In this article, we will compare Contracts for Difference with the practice of Spread Betting so that new traders can assess each and identify which strategy best meets their individual trading goals. Both of these strategies have attracted many new types of traders in recent years (even with all of the turmoil that has been seen in asset markets this decade) but there are some very clear differences that new traders should be aware of before committing to one of these strategies.
First, we will identify a clear benefit that both of these strategies offer to individual traders. The US credit crisis of 2008 and the European debt crisis of 2010 have led many investors to seek alternative methods to traditional investment and both CFDs and Spread Betting gives these investors a vehicle to accomplish this goal. CFDs have been used in hedge funds and large trading institutions for more than a decade, and the recent turmoil seen in the markets is leading many individual traders to follow this lead. Both CFDs and Spread Betting are also more easily access now with the advent of the electronic order book (utilized since 1997), so individual traders are no longer at a disadvantage when looking to execute these types of trades. The ability to trade on margin is another clear benefit of both CFDs and spread bets.
In addition to this, another way both CFDs and Spread Betting are similar can be seen with some of the trading costs that are involved with each practice. With some forms of investment there are differences in the trading costs when an investor buys an asset (goes long) or sells an asset (goes short). Some new traders have difficulty understanding how profits can be gained when the price of an asset drops (a short position) but the fact is that every time one trader buys an asset, someone else is selling it (or, taking a short position).
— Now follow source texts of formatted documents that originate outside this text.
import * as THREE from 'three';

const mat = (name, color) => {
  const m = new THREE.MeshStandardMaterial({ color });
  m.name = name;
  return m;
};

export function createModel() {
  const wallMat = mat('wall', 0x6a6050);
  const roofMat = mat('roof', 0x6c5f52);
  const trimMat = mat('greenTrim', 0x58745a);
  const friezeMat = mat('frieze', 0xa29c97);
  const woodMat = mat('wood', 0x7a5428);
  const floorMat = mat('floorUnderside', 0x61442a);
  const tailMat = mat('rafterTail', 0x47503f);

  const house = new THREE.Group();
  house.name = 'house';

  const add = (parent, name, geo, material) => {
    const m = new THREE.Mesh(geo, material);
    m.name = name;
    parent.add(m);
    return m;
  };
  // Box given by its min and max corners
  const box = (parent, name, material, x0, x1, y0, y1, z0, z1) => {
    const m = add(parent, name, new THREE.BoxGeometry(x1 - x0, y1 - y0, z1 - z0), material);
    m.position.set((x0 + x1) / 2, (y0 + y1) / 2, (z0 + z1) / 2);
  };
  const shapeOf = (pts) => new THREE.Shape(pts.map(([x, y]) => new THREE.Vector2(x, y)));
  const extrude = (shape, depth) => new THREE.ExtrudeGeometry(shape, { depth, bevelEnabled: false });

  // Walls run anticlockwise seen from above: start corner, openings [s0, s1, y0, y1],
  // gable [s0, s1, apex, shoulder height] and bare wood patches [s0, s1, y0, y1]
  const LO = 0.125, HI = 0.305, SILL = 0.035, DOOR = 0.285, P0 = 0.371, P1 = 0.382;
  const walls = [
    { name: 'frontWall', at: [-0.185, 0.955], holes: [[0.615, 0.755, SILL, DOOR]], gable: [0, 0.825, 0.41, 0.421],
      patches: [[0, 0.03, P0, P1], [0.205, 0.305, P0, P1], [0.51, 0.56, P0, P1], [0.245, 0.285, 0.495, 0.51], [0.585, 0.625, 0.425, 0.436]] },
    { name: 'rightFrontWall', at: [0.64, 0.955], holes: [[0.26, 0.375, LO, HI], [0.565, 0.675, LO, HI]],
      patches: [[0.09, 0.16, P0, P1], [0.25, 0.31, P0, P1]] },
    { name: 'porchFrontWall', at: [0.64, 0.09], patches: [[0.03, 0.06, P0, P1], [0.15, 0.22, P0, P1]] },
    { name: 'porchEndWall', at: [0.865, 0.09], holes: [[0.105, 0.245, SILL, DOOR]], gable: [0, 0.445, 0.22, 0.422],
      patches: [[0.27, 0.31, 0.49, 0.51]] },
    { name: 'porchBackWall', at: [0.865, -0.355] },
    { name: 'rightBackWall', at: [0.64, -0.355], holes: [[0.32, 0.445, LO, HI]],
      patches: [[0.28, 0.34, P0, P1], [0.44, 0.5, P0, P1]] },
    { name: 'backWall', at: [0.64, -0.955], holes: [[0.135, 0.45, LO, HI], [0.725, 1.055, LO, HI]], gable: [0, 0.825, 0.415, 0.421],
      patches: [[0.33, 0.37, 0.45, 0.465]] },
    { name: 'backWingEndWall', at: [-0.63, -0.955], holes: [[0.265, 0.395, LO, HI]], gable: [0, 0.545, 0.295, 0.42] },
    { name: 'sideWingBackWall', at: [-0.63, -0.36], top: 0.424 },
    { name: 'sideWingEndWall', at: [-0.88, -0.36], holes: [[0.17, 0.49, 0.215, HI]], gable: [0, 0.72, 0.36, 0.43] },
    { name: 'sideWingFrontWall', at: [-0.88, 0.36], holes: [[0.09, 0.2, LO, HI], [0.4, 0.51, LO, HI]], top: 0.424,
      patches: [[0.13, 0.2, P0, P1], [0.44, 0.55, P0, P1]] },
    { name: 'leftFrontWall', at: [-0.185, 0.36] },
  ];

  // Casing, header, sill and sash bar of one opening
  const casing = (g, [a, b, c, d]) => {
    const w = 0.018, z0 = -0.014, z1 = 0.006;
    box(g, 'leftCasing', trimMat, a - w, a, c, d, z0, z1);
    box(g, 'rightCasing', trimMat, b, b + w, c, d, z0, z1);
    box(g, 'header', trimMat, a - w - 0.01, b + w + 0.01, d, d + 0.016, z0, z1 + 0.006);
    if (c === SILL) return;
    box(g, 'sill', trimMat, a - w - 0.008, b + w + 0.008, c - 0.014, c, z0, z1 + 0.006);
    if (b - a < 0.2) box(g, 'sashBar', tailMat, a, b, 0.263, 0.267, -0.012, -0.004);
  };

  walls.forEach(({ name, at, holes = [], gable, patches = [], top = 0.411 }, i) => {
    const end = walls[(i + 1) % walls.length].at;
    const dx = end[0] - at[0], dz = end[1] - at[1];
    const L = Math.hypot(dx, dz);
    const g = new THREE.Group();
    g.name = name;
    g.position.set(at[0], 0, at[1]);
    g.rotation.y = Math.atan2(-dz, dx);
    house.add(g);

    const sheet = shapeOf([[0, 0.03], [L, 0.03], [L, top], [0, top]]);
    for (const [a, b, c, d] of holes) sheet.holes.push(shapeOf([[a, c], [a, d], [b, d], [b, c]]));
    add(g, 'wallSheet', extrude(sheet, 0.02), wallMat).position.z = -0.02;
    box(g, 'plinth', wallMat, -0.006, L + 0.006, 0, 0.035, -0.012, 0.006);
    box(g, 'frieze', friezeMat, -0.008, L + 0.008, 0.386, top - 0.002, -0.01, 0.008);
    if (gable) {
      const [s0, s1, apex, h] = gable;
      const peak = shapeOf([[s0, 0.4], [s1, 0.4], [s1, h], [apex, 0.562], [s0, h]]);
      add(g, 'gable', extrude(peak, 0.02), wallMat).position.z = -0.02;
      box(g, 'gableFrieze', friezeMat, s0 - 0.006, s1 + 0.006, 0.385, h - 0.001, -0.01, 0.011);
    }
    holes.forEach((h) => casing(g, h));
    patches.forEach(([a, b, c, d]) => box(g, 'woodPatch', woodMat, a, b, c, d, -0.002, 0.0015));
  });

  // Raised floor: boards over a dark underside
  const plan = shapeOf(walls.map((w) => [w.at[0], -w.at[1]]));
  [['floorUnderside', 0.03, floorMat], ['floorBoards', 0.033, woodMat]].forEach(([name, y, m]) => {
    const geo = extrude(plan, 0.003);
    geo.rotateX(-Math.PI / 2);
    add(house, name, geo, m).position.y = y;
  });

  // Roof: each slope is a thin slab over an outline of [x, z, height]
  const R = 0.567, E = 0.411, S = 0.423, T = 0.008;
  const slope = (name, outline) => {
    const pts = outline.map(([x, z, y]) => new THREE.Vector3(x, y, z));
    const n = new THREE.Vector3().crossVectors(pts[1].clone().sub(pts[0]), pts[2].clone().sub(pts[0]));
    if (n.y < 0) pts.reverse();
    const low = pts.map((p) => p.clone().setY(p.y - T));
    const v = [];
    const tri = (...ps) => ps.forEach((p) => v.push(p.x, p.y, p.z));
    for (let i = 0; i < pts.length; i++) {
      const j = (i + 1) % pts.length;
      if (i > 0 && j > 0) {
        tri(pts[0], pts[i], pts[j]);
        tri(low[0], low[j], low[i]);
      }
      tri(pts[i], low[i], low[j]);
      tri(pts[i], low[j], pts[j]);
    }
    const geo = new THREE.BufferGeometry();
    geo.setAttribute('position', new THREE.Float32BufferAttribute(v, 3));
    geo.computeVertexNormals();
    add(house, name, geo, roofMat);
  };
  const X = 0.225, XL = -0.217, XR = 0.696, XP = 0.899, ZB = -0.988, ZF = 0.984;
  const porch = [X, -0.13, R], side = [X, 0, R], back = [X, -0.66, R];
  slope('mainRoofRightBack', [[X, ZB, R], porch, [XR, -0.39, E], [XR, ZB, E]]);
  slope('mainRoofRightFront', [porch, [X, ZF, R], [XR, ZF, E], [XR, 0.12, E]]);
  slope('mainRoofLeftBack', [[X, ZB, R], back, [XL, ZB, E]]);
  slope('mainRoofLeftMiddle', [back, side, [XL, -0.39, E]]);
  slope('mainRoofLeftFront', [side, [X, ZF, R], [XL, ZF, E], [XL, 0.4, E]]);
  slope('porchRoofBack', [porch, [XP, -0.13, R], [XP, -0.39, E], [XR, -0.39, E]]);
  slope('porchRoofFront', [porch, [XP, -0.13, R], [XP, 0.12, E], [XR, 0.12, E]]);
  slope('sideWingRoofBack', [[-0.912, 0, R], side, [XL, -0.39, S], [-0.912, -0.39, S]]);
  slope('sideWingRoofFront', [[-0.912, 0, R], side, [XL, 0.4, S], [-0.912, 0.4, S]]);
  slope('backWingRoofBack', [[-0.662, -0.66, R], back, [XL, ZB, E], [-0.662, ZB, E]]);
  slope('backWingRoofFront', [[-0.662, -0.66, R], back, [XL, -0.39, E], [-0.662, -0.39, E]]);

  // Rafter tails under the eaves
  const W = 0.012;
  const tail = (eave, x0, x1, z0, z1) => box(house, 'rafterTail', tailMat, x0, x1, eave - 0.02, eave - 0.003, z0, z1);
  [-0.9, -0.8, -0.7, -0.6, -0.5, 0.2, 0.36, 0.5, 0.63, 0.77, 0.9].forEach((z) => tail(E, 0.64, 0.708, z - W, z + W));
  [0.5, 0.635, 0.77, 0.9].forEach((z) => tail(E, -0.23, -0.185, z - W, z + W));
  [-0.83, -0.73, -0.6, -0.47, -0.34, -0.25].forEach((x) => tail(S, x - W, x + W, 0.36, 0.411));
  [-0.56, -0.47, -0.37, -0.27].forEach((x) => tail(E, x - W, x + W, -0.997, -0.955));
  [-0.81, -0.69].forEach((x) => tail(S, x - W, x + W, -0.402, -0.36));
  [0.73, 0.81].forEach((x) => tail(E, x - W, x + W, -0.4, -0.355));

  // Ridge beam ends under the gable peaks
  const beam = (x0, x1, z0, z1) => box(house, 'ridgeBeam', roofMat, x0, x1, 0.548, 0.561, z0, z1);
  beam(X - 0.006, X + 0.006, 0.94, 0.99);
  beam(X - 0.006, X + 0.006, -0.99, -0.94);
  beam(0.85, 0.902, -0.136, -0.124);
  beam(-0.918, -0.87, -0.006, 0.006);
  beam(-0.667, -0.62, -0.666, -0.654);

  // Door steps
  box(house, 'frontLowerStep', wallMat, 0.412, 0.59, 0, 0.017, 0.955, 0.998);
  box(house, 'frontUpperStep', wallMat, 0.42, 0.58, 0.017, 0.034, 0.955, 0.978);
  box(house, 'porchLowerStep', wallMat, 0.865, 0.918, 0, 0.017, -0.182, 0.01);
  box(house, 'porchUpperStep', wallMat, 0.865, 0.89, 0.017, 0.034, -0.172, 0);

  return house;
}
The fact is that the modern trading environment is more complicated than it has been at any time in history and it is becoming more and more difficult to profit from asset trading in the traditional sense. In the UK, share traders are subject to a Stamp Duty of 0.5% but this is a requirement that is not made for both CFDs and spread betting. Both CFD and spread bets are not subject to this stamp duty, which is a clear cost benefit that should be considered by all traders.
In the next part of this article, we will look at the differences between CFDs and spread betting. First, a CFD (Contract for Difference) is an Over-the-Counter (OTC) transaction between a buyer and a seller to make an exchange at the contract’s maturity date. The profit or loss that is made is dependent on the change in price during the life of the contract, multiplied by the number of shares that were purchased (or sold). CFD strategy has become the favored one used by UK hedge funds, primarily because of the lower trading costs that are incurred relative to traditional forms of investment.